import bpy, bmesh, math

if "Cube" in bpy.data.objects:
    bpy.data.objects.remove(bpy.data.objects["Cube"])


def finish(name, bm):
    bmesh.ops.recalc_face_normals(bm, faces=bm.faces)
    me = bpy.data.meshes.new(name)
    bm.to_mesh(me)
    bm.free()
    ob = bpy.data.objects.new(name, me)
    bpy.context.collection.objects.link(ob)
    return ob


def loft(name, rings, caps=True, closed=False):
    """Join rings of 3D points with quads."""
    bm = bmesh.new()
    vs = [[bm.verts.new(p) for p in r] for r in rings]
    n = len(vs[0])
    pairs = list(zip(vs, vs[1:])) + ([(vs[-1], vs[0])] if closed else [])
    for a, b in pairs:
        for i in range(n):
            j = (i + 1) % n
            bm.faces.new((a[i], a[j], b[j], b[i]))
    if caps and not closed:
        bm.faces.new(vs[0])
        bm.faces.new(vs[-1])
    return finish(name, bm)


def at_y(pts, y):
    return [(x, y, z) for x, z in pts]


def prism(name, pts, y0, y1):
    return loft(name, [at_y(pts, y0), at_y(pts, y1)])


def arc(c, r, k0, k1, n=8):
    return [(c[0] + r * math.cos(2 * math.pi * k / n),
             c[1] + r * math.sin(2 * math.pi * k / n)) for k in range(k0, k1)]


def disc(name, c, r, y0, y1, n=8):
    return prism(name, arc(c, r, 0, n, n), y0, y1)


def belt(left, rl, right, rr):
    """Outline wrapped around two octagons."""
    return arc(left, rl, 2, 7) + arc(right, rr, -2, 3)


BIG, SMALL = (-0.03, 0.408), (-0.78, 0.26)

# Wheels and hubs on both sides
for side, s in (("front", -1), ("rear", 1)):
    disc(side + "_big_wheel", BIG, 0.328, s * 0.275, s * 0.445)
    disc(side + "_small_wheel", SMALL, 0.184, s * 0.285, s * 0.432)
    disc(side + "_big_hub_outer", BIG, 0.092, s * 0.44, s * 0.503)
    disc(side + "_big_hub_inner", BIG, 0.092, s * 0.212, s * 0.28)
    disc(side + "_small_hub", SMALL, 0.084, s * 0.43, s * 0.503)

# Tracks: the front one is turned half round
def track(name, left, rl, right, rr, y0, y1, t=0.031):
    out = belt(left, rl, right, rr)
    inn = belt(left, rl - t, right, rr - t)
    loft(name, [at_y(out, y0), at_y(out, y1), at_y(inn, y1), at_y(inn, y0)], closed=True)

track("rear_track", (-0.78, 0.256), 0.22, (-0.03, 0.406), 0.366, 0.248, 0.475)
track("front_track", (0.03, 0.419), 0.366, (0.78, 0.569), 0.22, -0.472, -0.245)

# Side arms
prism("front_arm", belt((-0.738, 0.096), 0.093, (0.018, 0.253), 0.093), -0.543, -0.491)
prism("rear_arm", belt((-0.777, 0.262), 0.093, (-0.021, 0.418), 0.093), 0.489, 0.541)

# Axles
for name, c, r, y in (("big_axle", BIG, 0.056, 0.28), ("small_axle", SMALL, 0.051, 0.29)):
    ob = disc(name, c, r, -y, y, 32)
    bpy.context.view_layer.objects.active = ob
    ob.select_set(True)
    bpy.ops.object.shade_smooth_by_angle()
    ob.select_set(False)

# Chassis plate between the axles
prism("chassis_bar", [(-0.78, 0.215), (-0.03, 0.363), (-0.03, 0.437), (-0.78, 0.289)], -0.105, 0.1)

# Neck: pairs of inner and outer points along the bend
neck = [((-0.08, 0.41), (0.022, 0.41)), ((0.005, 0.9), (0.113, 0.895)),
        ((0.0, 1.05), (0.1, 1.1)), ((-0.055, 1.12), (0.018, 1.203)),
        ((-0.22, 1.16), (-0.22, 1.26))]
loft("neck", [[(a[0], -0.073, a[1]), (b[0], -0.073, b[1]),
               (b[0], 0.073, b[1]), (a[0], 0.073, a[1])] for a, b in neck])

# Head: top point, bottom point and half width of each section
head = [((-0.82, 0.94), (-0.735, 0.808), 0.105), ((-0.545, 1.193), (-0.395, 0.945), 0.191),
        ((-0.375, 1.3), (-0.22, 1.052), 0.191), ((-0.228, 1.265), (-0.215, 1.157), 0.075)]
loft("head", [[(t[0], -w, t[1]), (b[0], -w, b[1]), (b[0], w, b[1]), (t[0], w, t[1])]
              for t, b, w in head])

*Required work:* Without changing anything, quote the lines from the top of the data to the line that contains "bm = bmesh.new()", including that line.

*Task answer:*
import bpy, bmesh, math

if "Cube" in bpy.data.objects:
    bpy.data.objects.remove(bpy.data.objects["Cube"])


def finish(name, bm):
    bmesh.ops.recalc_face_normals(bm, faces=bm.faces)
    me = bpy.data.meshes.new(name)
    bm.to_mesh(me)
    bm.free()
    ob = bpy.data.objects.new(name, me)
    bpy.context.collection.objects.link(ob)
    return ob


def loft(name, rings, caps=True, closed=False):
    """Join rings of 3D points with quads."""
    bm = bmesh.new()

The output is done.